## EXERCISE:
Go through the entries and count the lines with the string "loft" in them. Give only that number.

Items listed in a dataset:
____

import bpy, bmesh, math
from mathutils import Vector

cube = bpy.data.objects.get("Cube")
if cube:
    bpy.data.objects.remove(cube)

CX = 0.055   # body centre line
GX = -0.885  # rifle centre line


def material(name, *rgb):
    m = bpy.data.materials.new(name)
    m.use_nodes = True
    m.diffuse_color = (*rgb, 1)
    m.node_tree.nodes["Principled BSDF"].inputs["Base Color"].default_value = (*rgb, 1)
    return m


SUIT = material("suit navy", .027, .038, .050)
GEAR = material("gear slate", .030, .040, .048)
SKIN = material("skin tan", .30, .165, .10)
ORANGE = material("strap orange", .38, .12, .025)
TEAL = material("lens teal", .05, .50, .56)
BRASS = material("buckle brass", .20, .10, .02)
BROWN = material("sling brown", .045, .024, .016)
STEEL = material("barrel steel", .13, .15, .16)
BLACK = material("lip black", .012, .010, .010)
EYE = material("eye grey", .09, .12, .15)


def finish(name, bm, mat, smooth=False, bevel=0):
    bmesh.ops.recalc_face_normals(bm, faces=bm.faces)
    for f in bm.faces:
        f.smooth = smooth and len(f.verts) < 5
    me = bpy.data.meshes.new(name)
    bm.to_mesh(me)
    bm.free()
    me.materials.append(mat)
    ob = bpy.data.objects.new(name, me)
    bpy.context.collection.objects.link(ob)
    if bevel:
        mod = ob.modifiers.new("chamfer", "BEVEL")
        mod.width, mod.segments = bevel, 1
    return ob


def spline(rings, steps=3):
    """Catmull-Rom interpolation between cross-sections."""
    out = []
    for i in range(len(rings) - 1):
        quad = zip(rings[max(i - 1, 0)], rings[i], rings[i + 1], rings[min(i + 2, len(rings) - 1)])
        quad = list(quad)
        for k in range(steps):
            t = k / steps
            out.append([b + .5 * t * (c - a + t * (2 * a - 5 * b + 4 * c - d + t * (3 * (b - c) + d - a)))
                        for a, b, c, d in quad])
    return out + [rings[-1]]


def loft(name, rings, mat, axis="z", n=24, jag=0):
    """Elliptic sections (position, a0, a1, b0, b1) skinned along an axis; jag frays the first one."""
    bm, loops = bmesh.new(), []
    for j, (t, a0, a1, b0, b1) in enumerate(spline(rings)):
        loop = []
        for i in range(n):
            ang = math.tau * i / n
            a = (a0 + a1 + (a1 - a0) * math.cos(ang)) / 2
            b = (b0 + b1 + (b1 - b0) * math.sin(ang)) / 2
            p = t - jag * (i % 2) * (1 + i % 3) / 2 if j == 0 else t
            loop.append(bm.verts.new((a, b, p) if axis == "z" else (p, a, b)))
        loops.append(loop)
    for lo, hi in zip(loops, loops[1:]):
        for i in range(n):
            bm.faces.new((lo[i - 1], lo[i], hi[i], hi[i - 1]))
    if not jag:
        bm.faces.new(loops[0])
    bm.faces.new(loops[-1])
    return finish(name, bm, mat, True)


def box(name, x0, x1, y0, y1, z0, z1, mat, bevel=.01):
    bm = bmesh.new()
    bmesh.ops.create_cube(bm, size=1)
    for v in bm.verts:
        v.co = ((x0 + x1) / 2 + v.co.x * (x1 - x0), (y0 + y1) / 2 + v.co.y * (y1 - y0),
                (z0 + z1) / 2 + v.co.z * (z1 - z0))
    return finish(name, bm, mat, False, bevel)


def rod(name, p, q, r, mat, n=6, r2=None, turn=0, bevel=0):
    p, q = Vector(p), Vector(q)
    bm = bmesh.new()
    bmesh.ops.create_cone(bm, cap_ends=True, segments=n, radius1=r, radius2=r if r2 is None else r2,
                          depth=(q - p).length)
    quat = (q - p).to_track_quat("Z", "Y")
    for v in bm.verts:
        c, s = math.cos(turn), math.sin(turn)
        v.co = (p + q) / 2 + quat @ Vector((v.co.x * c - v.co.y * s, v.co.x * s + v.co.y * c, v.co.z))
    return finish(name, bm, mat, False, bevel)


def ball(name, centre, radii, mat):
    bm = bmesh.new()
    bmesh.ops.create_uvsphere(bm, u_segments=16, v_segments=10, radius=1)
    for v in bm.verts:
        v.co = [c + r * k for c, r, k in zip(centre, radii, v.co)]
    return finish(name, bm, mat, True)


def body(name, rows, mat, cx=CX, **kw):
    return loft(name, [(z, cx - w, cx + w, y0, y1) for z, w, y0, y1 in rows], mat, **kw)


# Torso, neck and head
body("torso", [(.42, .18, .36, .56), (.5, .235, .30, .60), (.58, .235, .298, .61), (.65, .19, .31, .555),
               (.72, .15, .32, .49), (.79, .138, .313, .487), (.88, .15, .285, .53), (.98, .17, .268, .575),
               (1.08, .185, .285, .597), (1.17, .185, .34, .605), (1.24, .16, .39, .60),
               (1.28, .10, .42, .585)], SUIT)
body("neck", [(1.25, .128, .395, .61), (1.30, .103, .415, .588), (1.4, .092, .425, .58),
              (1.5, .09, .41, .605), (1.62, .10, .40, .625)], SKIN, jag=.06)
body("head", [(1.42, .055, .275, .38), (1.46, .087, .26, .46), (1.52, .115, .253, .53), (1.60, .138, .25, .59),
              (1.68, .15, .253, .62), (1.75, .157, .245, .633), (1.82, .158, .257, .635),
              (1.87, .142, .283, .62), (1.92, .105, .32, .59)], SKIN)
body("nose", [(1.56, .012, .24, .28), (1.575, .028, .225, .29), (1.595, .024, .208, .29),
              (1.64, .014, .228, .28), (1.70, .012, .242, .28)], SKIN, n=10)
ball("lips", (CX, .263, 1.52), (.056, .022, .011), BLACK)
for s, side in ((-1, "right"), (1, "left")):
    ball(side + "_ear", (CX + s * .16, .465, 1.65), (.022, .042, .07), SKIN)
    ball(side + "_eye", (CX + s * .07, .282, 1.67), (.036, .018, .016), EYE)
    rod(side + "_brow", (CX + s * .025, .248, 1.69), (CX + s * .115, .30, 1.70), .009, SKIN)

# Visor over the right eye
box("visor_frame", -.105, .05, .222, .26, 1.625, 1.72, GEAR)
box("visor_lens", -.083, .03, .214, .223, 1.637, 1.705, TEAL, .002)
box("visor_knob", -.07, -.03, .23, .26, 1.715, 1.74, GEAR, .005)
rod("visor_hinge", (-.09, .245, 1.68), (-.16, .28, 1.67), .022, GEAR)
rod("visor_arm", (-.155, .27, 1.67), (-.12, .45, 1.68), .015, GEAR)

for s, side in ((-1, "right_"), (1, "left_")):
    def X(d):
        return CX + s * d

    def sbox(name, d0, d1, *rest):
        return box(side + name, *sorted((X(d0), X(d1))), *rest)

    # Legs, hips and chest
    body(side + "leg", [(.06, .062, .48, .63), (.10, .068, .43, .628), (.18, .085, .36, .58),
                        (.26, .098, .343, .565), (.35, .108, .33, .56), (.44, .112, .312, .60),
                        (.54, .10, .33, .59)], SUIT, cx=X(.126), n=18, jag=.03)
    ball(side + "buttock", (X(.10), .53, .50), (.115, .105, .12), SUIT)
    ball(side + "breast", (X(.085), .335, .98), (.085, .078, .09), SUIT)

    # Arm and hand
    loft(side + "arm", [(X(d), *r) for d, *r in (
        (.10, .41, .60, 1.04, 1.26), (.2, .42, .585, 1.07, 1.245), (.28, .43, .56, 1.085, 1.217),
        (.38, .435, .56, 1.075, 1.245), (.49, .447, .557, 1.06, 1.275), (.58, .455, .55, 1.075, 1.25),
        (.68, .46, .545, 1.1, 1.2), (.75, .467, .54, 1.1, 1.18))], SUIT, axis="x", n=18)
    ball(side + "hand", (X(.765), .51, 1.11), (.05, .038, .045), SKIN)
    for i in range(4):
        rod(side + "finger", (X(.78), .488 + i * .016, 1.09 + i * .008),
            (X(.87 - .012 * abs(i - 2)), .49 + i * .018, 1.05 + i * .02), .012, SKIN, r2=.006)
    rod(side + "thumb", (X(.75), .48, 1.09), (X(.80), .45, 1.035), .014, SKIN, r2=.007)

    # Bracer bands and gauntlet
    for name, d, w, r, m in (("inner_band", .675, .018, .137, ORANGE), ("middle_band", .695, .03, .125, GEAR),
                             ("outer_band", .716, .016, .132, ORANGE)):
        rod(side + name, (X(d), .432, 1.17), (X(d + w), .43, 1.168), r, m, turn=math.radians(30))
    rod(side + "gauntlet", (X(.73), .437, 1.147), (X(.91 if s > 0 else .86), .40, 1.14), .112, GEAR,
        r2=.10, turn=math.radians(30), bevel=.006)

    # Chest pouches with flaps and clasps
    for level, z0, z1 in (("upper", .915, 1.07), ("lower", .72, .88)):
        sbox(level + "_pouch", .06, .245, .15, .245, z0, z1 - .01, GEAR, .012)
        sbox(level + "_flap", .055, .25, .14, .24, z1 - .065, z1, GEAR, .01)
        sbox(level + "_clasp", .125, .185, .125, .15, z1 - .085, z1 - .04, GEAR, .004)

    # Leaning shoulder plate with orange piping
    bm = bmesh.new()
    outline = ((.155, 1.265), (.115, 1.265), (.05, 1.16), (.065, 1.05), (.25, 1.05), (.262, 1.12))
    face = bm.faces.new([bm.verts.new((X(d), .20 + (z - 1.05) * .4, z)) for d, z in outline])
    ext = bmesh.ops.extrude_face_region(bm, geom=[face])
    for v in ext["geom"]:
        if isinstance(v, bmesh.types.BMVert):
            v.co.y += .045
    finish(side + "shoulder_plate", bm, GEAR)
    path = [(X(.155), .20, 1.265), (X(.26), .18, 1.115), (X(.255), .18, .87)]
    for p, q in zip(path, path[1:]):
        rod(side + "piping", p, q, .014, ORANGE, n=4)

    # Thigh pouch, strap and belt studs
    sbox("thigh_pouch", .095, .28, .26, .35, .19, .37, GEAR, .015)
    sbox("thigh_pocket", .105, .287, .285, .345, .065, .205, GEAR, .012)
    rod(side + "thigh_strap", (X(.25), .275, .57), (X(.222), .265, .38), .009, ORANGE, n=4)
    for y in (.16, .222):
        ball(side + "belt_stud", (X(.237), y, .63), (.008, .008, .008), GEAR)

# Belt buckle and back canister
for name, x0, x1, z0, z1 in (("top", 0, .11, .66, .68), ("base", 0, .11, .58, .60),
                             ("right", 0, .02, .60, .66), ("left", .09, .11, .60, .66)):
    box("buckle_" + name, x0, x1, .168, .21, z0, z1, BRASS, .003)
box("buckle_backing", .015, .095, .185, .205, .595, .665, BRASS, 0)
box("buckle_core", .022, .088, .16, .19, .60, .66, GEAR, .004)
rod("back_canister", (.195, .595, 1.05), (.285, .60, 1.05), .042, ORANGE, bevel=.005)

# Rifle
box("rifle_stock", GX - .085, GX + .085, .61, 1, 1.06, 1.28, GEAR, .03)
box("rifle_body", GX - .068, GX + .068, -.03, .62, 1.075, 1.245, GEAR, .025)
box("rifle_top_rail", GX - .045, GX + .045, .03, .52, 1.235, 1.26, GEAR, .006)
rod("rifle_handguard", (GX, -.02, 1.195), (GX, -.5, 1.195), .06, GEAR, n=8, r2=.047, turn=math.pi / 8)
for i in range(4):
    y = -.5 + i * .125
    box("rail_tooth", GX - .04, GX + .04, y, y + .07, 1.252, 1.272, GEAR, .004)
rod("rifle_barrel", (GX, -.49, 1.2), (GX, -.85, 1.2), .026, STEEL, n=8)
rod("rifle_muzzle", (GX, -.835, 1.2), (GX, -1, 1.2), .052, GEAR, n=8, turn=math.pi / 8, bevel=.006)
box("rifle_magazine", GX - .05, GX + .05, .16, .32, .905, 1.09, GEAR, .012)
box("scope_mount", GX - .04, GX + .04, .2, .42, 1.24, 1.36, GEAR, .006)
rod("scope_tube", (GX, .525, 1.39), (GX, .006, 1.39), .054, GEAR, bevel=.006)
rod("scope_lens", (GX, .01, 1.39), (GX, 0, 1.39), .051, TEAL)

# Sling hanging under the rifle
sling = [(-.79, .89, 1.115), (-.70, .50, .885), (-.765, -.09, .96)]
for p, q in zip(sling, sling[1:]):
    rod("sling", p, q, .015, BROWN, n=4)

____

## EXPECTED OUTPUT:
3